* WORK TO BE COMPLETED
Which lines run from the start of the data below to the line containing "m.use_nodes = True"? Set them down exactly, with none added.

[Records excerpted from a collection]
------------------------------

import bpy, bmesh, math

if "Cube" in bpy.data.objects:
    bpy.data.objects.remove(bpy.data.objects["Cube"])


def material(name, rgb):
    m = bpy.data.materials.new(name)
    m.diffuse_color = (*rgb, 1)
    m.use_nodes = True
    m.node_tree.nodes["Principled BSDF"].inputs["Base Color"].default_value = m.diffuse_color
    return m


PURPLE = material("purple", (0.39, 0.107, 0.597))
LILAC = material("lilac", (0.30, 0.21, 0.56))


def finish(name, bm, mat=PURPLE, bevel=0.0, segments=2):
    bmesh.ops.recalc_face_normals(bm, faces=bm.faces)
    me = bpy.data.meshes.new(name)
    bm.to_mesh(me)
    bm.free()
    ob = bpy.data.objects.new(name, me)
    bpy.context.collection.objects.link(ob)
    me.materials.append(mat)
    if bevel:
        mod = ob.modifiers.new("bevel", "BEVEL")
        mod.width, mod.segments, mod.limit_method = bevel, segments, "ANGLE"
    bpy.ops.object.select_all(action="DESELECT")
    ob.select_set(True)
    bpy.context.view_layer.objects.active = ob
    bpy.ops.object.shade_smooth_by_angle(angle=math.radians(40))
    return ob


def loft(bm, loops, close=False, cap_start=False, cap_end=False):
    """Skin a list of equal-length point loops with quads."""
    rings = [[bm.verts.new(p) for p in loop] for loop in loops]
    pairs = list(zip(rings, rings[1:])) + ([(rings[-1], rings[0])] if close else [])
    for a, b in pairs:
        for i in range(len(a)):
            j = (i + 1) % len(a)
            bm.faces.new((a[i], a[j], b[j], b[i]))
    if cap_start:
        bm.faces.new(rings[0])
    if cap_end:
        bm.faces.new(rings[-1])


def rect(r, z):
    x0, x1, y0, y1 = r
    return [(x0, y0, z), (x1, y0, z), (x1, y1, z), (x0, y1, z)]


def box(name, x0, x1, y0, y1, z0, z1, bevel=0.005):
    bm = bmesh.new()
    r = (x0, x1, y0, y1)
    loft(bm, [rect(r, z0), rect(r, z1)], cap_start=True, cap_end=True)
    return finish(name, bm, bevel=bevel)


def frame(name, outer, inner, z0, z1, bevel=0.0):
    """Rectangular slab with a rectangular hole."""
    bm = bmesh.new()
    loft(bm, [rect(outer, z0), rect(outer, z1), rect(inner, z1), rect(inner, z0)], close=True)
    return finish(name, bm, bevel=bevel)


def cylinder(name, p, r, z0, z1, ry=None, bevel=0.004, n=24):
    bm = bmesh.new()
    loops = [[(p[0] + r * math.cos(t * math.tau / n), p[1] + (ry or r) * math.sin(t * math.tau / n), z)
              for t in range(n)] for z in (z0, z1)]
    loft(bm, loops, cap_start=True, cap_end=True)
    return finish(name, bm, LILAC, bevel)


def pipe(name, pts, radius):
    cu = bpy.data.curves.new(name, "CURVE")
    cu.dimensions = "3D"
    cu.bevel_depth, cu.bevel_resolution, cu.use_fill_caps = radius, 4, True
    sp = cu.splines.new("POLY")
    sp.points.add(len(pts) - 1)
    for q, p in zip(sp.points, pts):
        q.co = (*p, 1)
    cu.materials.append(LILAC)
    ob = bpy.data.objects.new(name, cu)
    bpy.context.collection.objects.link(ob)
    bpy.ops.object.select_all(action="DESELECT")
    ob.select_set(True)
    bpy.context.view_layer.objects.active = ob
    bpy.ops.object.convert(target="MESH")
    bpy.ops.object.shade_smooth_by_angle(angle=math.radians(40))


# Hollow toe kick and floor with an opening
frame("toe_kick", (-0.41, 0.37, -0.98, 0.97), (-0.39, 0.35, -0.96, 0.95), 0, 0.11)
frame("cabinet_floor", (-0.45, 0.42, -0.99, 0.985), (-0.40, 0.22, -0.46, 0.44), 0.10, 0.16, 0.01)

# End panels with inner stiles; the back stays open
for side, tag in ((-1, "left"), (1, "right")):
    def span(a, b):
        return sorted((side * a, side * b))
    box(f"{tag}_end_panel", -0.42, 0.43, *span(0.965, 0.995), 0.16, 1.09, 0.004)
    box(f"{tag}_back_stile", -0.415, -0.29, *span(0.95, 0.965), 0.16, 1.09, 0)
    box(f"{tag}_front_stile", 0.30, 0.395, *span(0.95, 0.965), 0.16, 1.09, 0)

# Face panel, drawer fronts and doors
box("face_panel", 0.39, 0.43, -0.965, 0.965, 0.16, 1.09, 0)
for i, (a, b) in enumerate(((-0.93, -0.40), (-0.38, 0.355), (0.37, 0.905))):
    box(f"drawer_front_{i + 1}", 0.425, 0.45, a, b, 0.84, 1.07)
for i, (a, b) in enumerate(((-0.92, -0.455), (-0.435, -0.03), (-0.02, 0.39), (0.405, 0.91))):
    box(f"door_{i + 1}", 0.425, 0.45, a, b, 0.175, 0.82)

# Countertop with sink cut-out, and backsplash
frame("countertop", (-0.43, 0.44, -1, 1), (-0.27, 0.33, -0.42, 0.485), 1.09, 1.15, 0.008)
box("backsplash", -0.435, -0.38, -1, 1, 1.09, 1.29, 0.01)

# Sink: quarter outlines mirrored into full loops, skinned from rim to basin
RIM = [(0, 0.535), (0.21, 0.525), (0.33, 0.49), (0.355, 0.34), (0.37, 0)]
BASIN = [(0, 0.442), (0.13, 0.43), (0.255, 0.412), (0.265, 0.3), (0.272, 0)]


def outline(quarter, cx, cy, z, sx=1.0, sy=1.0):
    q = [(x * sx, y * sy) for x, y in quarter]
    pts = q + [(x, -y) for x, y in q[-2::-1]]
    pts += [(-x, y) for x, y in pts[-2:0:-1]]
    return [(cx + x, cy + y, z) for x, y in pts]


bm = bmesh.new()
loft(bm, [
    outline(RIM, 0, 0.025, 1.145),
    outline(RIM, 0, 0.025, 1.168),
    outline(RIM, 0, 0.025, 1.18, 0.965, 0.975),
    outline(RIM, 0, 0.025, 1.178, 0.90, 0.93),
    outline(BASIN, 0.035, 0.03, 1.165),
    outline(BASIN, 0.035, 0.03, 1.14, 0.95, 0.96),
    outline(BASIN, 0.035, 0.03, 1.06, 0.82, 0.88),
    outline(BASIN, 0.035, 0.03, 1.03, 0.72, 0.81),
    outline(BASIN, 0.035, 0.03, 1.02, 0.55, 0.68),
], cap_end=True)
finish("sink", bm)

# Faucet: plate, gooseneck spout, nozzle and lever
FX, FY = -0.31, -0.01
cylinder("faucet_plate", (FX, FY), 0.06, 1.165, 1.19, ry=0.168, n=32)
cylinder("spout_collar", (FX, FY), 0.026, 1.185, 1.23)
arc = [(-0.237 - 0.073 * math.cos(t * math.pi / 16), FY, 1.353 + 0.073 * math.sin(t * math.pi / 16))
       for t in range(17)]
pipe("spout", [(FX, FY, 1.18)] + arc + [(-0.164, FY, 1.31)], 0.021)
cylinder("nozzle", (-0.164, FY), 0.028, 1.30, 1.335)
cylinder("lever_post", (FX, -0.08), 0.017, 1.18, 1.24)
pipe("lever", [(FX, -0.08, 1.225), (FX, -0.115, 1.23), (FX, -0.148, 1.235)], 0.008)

------------------------------

* EXERCISE SOLUTION
import bpy, bmesh, math

if "Cube" in bpy.data.objects:
    bpy.data.objects.remove(bpy.data.objects["Cube"])


def material(name, rgb):
    m = bpy.data.materials.new(name)
    m.diffuse_color = (*rgb, 1)
    m.use_nodes = True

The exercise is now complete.